This is conveyed from the very beginning. Having everyone on the project team aware of exactly what goes into a project (and what doesn't) enables members to work concertedly toward a defined goal. Issues and potential obstacles can be clearly identified and addressed. Proper documentation can be provided. Redundant work can be avoided, since the team doesn't have to worry about designs being drastically redone, due to changes from unclear scope that are later clarified. Putting forth the right amount of work is the most obvious way of being efficient.
2. Define Project Roles, Expectations, and Responsibilities
It's important to communicate tasks among a team to avoid questions and confusion. This also eliminates overlapping duties and wasted resources during the course of a project. Setting expectations gives everyone goals to shoot for, and accompanying these expectations with high standards ensures a quality product. To have concrete goals, and to have a desire to beat them, helps establish a tight-knit teamwork that uses its integrated design resources to provide exactly what is being looked for. It's synergy – efficiency aimed at the highest order.
3. Schedule Key Communication Meetings
These typically come at major milestones, such as project kickoff or the conclusion of phase deadlines. Conducting major coordination, providing schedule updates, and reiterating expectations reinforces the goals of the team. In an integrated design firm, it's even more important to make sure information is effectively relayed. Efficiency is the product of hard work in management and organization. It's not difficult for an integrated design team – which is inherently larger than a traditional design team yet which works more intimately together, to miss a dot along the line of important details. Even "small" projects can have large teams when each discipline is factored, so regular communication is key to maintaining these efficient standards.
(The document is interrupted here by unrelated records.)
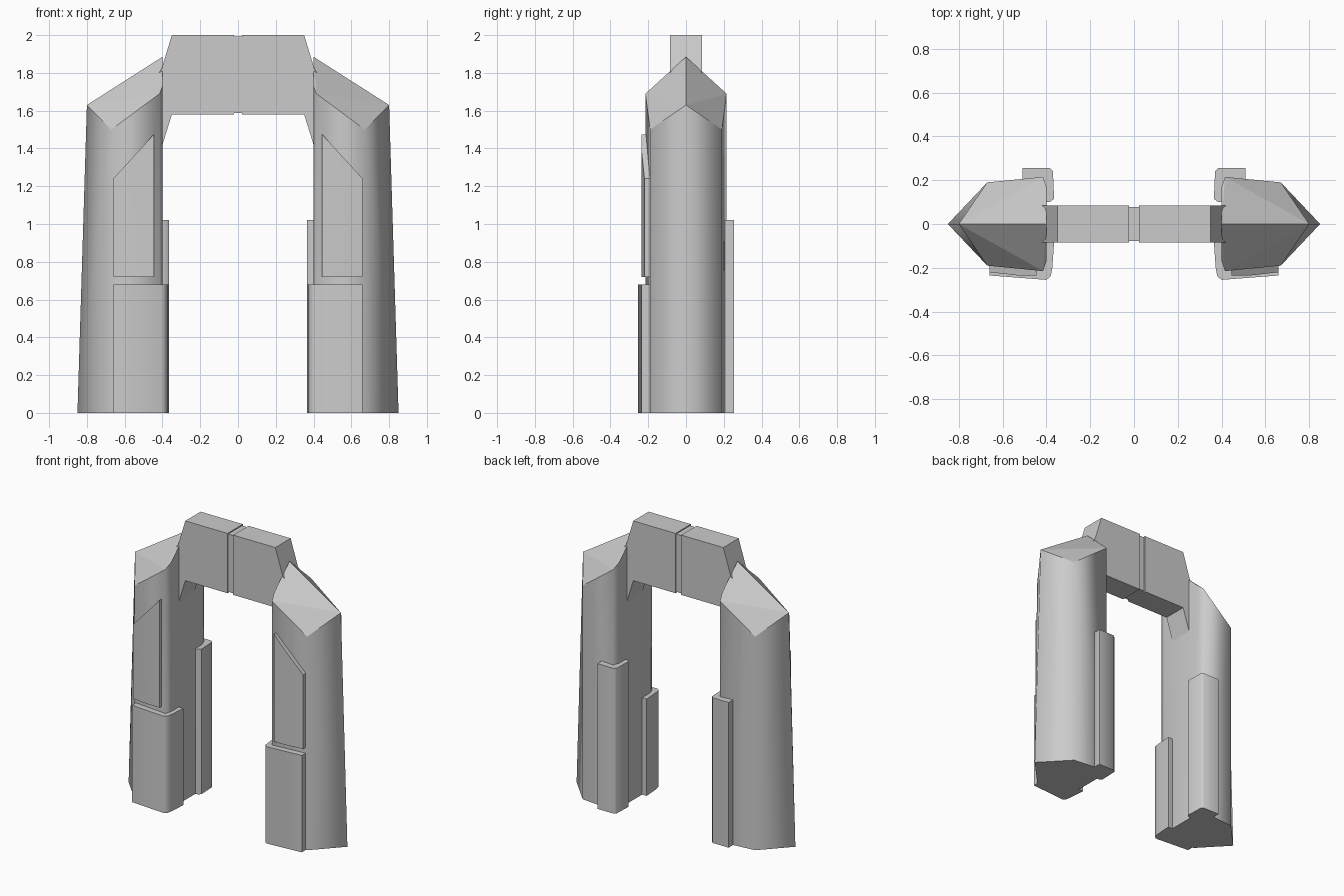
import bpy, bmesh, math

if "Cube" in bpy.data.objects:
    bpy.data.objects.remove(bpy.data.objects["Cube"])


def finish(name, bm, sharp_edges=(), limit=50, mirror=True):
    bmesh.ops.recalc_face_normals(bm, faces=bm.faces)
    for f in bm.faces:
        f.smooth = True
    for e in bm.edges:
        e.smooth = e.calc_face_angle(0) < math.radians(limit)
    for e in sharp_edges:
        e.smooth = False
    me = bpy.data.meshes.new(name)
    bm.to_mesh(me)
    bm.free()
    ob = bpy.data.objects.new(name, me)
    bpy.context.collection.objects.link(ob)
    if mirror:
        ob.modifiers.new("Mirror", 'MIRROR').use_mirror_merge = False
    return ob


def column(name, base, top, z0=0.0, caps=None, limit=50):
    """Loft from a base outline (x, y) to a top outline (x, y, z)."""
    bm = bmesh.new()
    lo = [bm.verts.new((x, y, z0)) for x, y in base]
    hi = [bm.verts.new(p) for p in top]
    n = len(lo)
    for i in range(n):
        j = (i + 1) % n
        bm.faces.new((lo[i], lo[j], hi[j], hi[i]))
    lids = [bm.faces.new(lo)]
    lids += [bm.faces.new([hi[i] for i in c]) for c in (caps or [range(n)])]
    sharp = {e for f in lids for e in f.edges}
    return finish(name, bm, sharp, limit)


# Pillars: pointed outer side, roof with a ridge that falls outward
half = [(0.40, 0.17), (0.415, 0.215), (0.67, 0.19)]
heights = [1.73, 1.69, 1.50]
base = [(0.40, 0)] + half + [(0.85, 0)] + [(x, -y) for x, y in reversed(half)]
top = [(0.40, 0, 1.885)]
top += [(x, y, z) for (x, y), z in zip(half, heights)]
top += [(0.80, 0, 1.63)]
top += [(x, -y, z) for (x, y), z in reversed(list(zip(half, heights)))]
column("pillar", base, top,
       caps=[(0, 1, 2), (0, 2, 4), (2, 3, 4), (0, 6, 7), (0, 4, 6), (4, 5, 6)],
       limit=80)

# Lower front panels wrapping the inner corner
p = [(0.365, -0.085), (0.373, -0.20), (0.38, -0.238), (0.40, -0.255),
     (0.66, -0.235), (0.66, -0.17), (0.45, -0.085)]
column("lower_front_panel", p, [(x, y, 0.68) for x, y in p])

# Upper front panels with a slanted top
p = [(0.445, -0.18), (0.445, -0.235), (0.53, -0.235), (0.66, -0.22), (0.66, -0.17)]
column("upper_front_panel", p,
       [(x, y, 1.475 - (x - 0.445) * 1.09) for x, y in p], z0=0.72)

# Back panels wrapping the inner corner
p = [(0.51, 0.17), (0.51, 0.255), (0.385, 0.255), (0.37, 0.24),
     (0.365, 0.115), (0.385, 0.10), (0.43, 0.10)]
column("back_panel", p, [(x, y, 1.02) for x, y in p])

# Lintel halves, hooked down at the pillars
bm = bmesh.new()
outline = [(0.022, 2.0), (0.35, 2.0), (0.405, 1.82), (0.42, 1.80),
           (0.42, 1.41), (0.403, 1.41), (0.35, 1.58), (0.022, 1.58)]
face = bm.faces.new([bm.verts.new((x, -0.085, z)) for x, z in outline])
ext = bmesh.ops.extrude_face_region(bm, geom=[face], use_keep_orig=True)
bmesh.ops.translate(bm, vec=(0, 0.17, 0),
                    verts=[v for v in ext["geom"] if isinstance(v, bmesh.types.BMVert)])
finish("lintel_half", bm, limit=10)

# Recessed joint at the middle of the lintel
bm = bmesh.new()
bmesh.ops.create_cube(bm, size=1)
bmesh.ops.scale(bm, vec=(0.046, 0.155, 0.405), verts=bm.verts)
bmesh.ops.translate(bm, vec=(0, 0, 1.79), verts=bm.verts)
finish("lintel_joint", bm, limit=10, mirror=False)
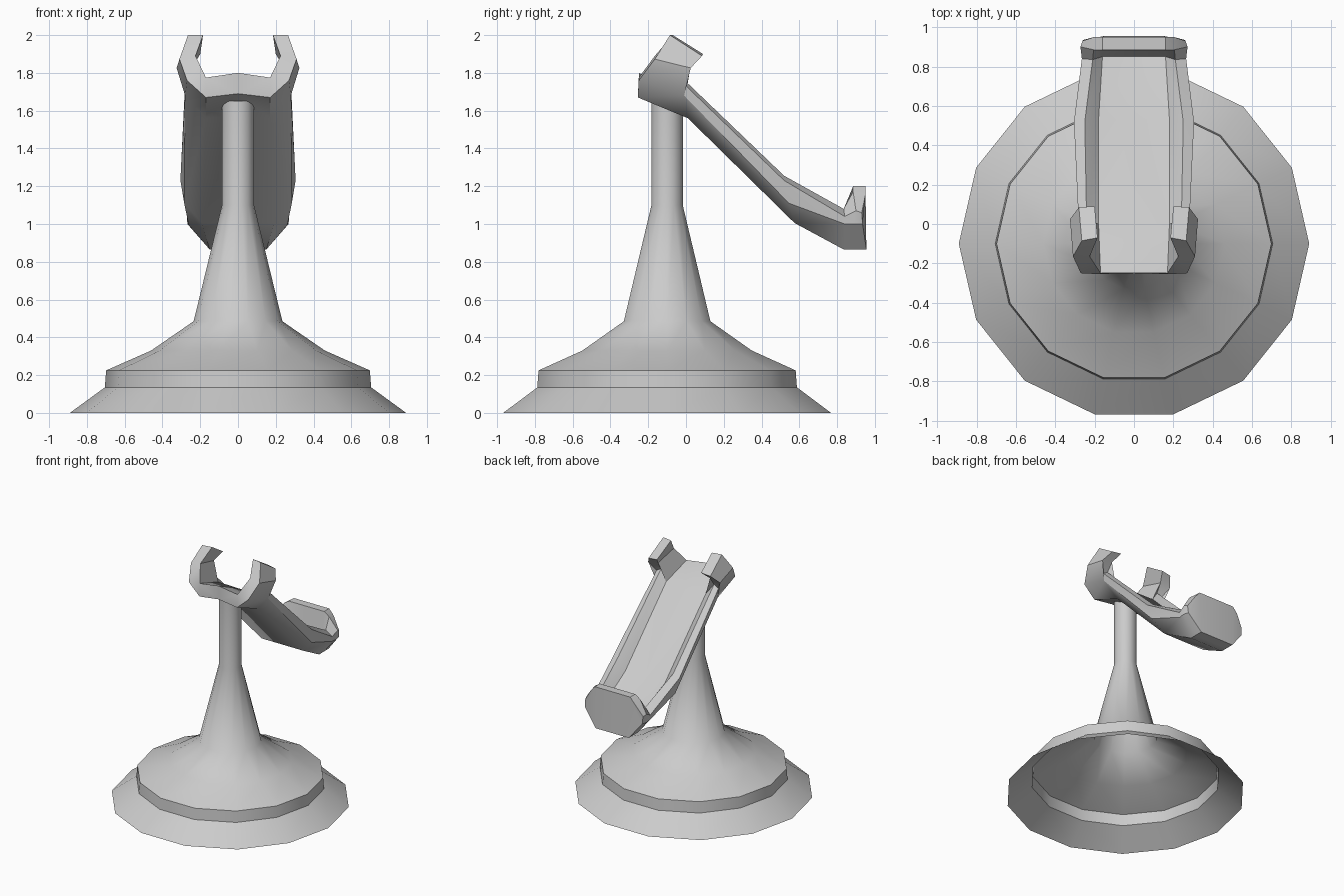
import bpy, bmesh, math
from mathutils import Vector

cube = bpy.data.objects.get("Cube")
if cube:
    bpy.data.objects.remove(cube, do_unlink=True)

GREY = (0.6, 0.6, 0.6, 1)
grey = bpy.data.materials.new("light grey")
grey.use_nodes = True
grey.diffuse_color = GREY
grey.node_tree.nodes["Principled BSDF"].inputs["Base Color"].default_value = GREY


def finish(bm, name):
    mesh = bpy.data.meshes.new(name)
    bm.to_mesh(mesh)
    bm.free()
    mesh.materials.append(grey)
    obj = bpy.data.objects.new(name, mesh)
    bpy.context.collection.objects.link(obj)
    return obj


# Hollow flared foot and pole, one turned shell with 14 sides
SIDES = 14
CENTRE_Y = -0.1
profile = [(0.89, 0), (0.705, 0.135), (0.698, 0.225), (0.46, 0.33),
           (0.235, 0.485), (0.085, 1.1), (0.085, 1.65)]
bm = bmesh.new()
rings = []
for r, z in profile:
    rings.append([bm.verts.new((r * math.cos(a), CENTRE_Y + r * math.sin(a), z))
                  for a in (math.tau * i / SIDES for i in range(SIDES))])
for low, high in zip(rings, rings[1:]):
    for i in range(SIDES):
        j = (i + 1) % SIDES
        bm.faces.new((low[i], low[j], high[j], high[i])).smooth = True
bm.faces.new(rings[-1])
# Crisp edges only on the collar and the pole's hidden end
for ring in (rings[1], rings[2], rings[-1]):
    for i in range(SIDES):
        bm.edges.get((ring[i], ring[(i + 1) % SIDES])).smooth = False
finish(bm, "stand")

# Cradle: half sections from front to back, each listed as
# bottom centre, bottom corner, side, outer rim, inner rim, floor corner, floor centre
sections = [
    [(0, -.25, 1.69), (.17, -.255, 1.67), (.27, -.25, 1.76), (.31, -.165, 1.873),
     (.225, -.165, 1.89), (.17, -.25, 1.775), (0, -.25, 1.80)],
    [(0, .01, 1.57), (.17, .01, 1.56), (.28, -.01, 1.68), (.325, .025, 1.826),
     (.235, .025, 1.84), (.18, 0, 1.69), (0, .01, 1.68)],
    [(0, .01, 1.57), (.17, .01, 1.56), (.28, -.01, 1.68), (.28, -.02, 1.75),
     (.24, -.02, 1.773), (.18, 0, 1.69), (0, .01, 1.68)],
    [(0, .575, 1.005), (.19, .575, 1.005), (.285, .545, 1.11), (.305, .52, 1.23),
     (.25, .52, 1.255), (.18, .53, 1.16), (0, .53, 1.15)],
    [(0, .835, .865), (.15, .835, .865), (.262, .84, 1.0), (.265, .84, 1.04),
     (.21, .835, 1.08), (.16, .85, 1.0), (0, .85, .98)],
    [(0, .89, .865), (.15, .89, .865), (.268, .89, 1.0), (.272, .9, 1.07),
     (.205, .885, 1.17), (.16, .885, 1.2), (0, .885, 1.2)],
    [(0, .955, .865), (.15, .955, .865), (.258, .935, 1.0), (.262, .93, 1.06),
     (.2, .95, 1.155), (.16, .95, 1.2), (0, .95, 1.2)],
]
bm = bmesh.new()
rows = [[bm.verts.new(p) for p in section] for section in sections]
for n, (a, b) in enumerate(zip(rows, rows[1:])):
    for k in range(len(a) - 1):
        # The hook stands on the first rim strip, so leave that open
        if not (n == 0 and k == 3):
            bm.faces.new((a[k], a[k + 1], b[k + 1], b[k]))
for row in (rows[0], rows[-1]):
    for cap in ((0, 1, 5, 6), (1, 2, 5), (2, 3, 4, 5)):
        bm.faces.new([row[k] for k in cap])

# Inward-leaning hook tip on the front rim
foot = [rows[0][3], rows[0][4], rows[1][4], rows[1][3]]
tip = [bm.verts.new(p) for p in ((.265, -.085, 2.0), (.185, -.07, 2.0),
                                 (.2, .09, 1.90), (.28, .085, 1.89))]
for i in range(4):
    j = (i + 1) % 4
    bm.faces.new((foot[i], foot[j], tip[j], tip[i]))
bm.faces.new(tip)

# Mirror to the other side and tidy
bmesh.ops.mirror(bm, geom=bm.verts[:] + bm.edges[:] + bm.faces[:],
                 axis='X', merge_dist=0.001)
bmesh.ops.remove_doubles(bm, verts=bm.verts[:], dist=0.0005)
bmesh.ops.recalc_face_normals(bm, faces=bm.faces[:])
cradle = finish(bm, "cradle")
bpy.ops.object.select_all(action='DESELECT')
cradle.select_set(True)
bpy.context.view_layer.objects.active = cradle
bpy.ops.object.shade_smooth_by_angle(angle=math.radians(35))
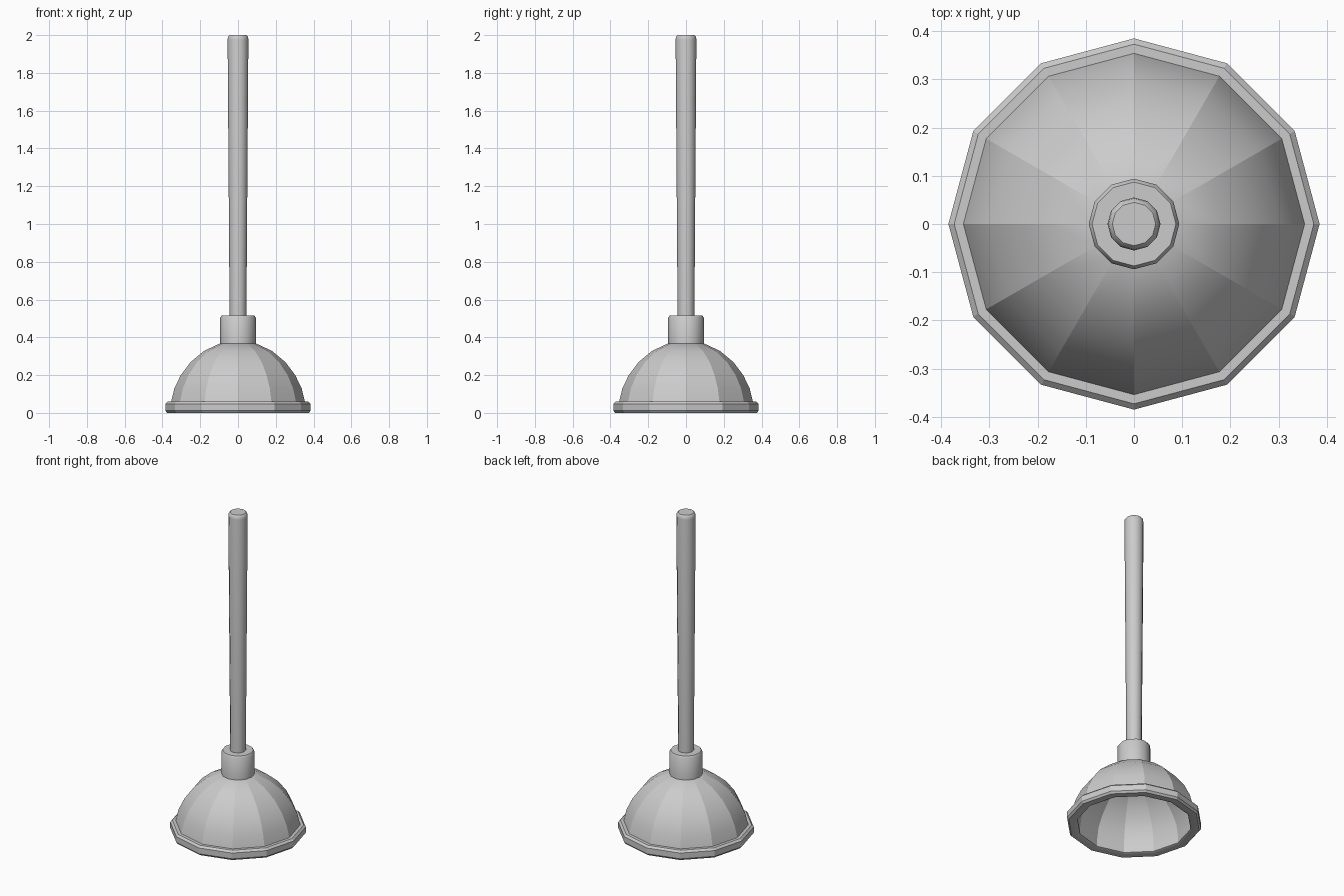
import bpy, bmesh
from math import radians, sin, cos, pi

if "Cube" in bpy.data.objects:
    bpy.data.objects.remove(bpy.data.objects["Cube"])

SIDES = 12


def lathe(name, profile, closed=False, facet=False, angle=35):
    """Revolve (radius, z) points around z; optionally keep the ribs sharp."""
    bm = bmesh.new()
    rings = []
    for r, z in profile:
        if r == 0:
            rings.append([bm.verts.new((0, 0, z))] * SIDES)
        else:
            rings.append([bm.verts.new((r * cos(2 * pi * i / SIDES),
                                        r * sin(2 * pi * i / SIDES), z))
                          for i in range(SIDES)])
    pairs = list(zip(rings, rings[1:]))
    if closed:
        pairs.append((rings[-1], rings[0]))
    for a, b in pairs:
        for i in range(SIDES):
            j = (i + 1) % SIDES
            quad = list(dict.fromkeys((a[i], a[j], b[j], b[i])))
            bm.faces.new(quad)
    bmesh.ops.recalc_face_normals(bm, faces=bm.faces)
    mesh = bpy.data.meshes.new(name)
    bm.to_mesh(mesh)
    bm.free()
    obj = bpy.data.objects.new(name, mesh)
    bpy.context.collection.objects.link(obj)
    mesh.shade_smooth()
    mesh.set_sharp_from_angle(angle=radians(angle))
    if facet:  # ribs running up the cup stay crisp
        for e in mesh.edges:
            p, q = (mesh.vertices[v].co for v in e.vertices)
            if abs(p.z - q.z) > 1e-4:
                e.use_edge_sharp = True
    return obj


# Rubber cup: hollow dome with a lip around the mouth
dome = [(0.354, 0.06), (0.337, 0.13), (0.303, 0.20), (0.25, 0.27),
        (0.18, 0.328), (0.09, 0.37), (0, 0.37)]
inner = [(0, 0.345), (0.08, 0.343), (0.165, 0.303), (0.23, 0.25),
         (0.28, 0.185), (0.313, 0.12), (0.325, 0.05), (0.325, 0.005)]
lip = [(0.335, 0), (0.375, 0), (0.385, 0.012), (0.385, 0.048),
       (0.373, 0.06)]
lathe("rubber_cup", inner + lip + dome, facet=True, angle=30)

# Collar gripping the handle
lathe("collar", [(0, 0.36), (0.094, 0.36), (0.094, 0.505), (0.087, 0.515),
                 (0, 0.515)])

# Tapered handle with a bevelled end
lathe("handle", [(0, 0.45), (0.044, 0.45), (0.055, 1.975), (0.053, 1.991),
                 (0.045, 2.0), (0, 2.0)])
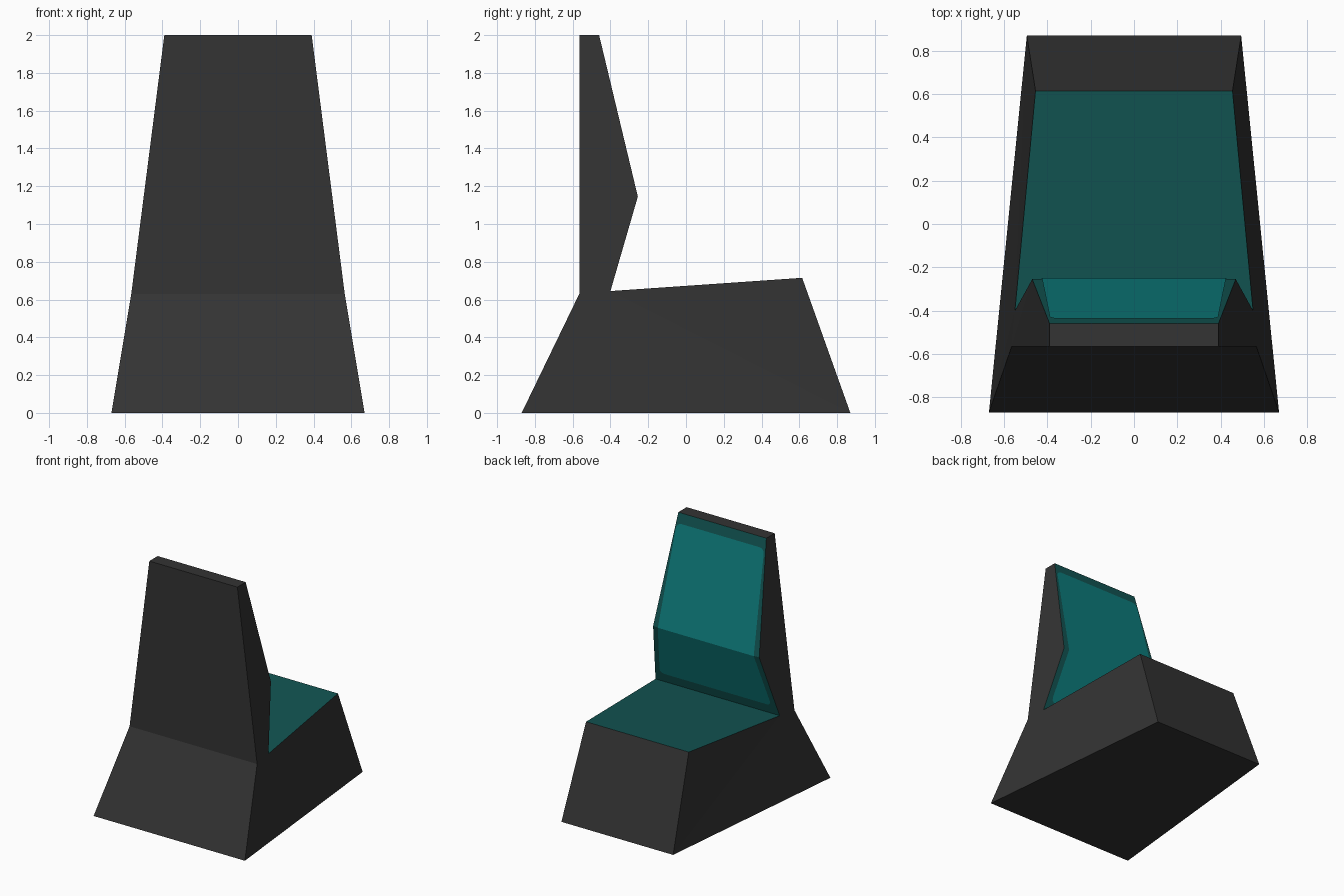
import bpy
import bmesh

cube = bpy.data.objects.get("Cube")
if cube:
    bpy.data.objects.remove(cube, do_unlink=True)


def make_material(name, color):
    mat = bpy.data.materials.new(name)
    mat.use_nodes = True
    mat.diffuse_color = (*color, 1)
    bsdf = next(n for n in mat.node_tree.nodes if n.type == "BSDF_PRINCIPLED")
    bsdf.inputs["Base Color"].default_value = (*color, 1)
    return mat


def finish(bm, name, materials):
    mesh = bpy.data.meshes.new(name)
    bm.to_mesh(mesh)
    bm.free()
    for mat in materials:
        mesh.materials.append(mat)
    obj = bpy.data.objects.new(name, mesh)
    bpy.context.collection.objects.link(obj)
    return obj


black = make_material("charcoal shell", (0.033, 0.033, 0.033))
dark_teal = make_material("dark teal upholstery", (0.006, 0.09, 0.085))
teal = make_material("bright teal cushion", (0.004, 0.2, 0.2))

# Chair shell: side outline as (half width, y, z), spanned left to right
outline = {
    "base_rear": (0.67, -0.87, 0),
    "base_front": (0.495, 0.87, 0),
    "seat_front": (0.455, 0.615, 0.715),
    "seat_rear": (0.55, -0.40, 0.645),
    "lumbar": (0.47, -0.255, 1.145),
    "top_front": (0.39, -0.46, 2),
    "top_rear": (0.39, -0.565, 2),
    "waist": (0.565, -0.565, 0.63),
}
names = list(outline)
upholstered = {"seat_front", "seat_rear", "lumbar"}
side_faces = [
    ("base_rear", "seat_rear", "waist"),
    ("base_rear", "base_front", "seat_rear"),
    ("base_front", "seat_front", "seat_rear"),
    ("waist", "seat_rear", "lumbar"),
    ("waist", "lumbar", "top_front", "top_rear"),
]

bm = bmesh.new()
sides = [{n: bm.verts.new((s * w, y, z)) for n, (w, y, z) in outline.items()}
         for s in (-1, 1)]
for a, b in zip(names, names[1:] + names[:1]):
    face = bm.faces.new((sides[0][a], sides[0][b], sides[1][b], sides[1][a]))
    face.material_index = 1 if a in upholstered else 0
for side in sides:
    for corners in side_faces:
        bm.faces.new([side[n] for n in corners])
bmesh.ops.recalc_face_normals(bm, faces=bm.faces[:])
finish(bm, "chair_shell", [black, dark_teal])

# Backrest cushion: thin folded plate with rounded outer corners
bm = bmesh.new()
rows = [[bm.verts.new((s * w, y, z)) for s in (-1, 1)]
        for w, y, z in ((0.495, -0.374, 0.72),
                        (0.425, -0.25, 1.145),
                        (0.387, -0.437, 1.925))]
for low, high in zip(rows, rows[1:]):
    bm.faces.new((low[1], low[0], high[0], high[1]))
bmesh.ops.bevel(bm, geom=rows[0] + rows[2], offset=0.04, segments=3,
                profile=0.5, affect="VERTICES")
finish(bm, "backrest_cushion", [teal])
Engaging in these habits helps focus work and reinforce the drive toward sustainability in all aspects. There's a certain sense of "practice what you preach" in these guidelines ... with an emphasis on practice. Of course, in our line of business, projects rarely go as smoothly as envisioned, but striving toward efficiency helps temper any road bumps that pop up along the way. And, of course, produce a refined, well-crafted project.
Albert Lam is a Technical Designer at California-based LPA Inc. He is a LEED accredited professional who specializes in the design and implementation of K-12 schools.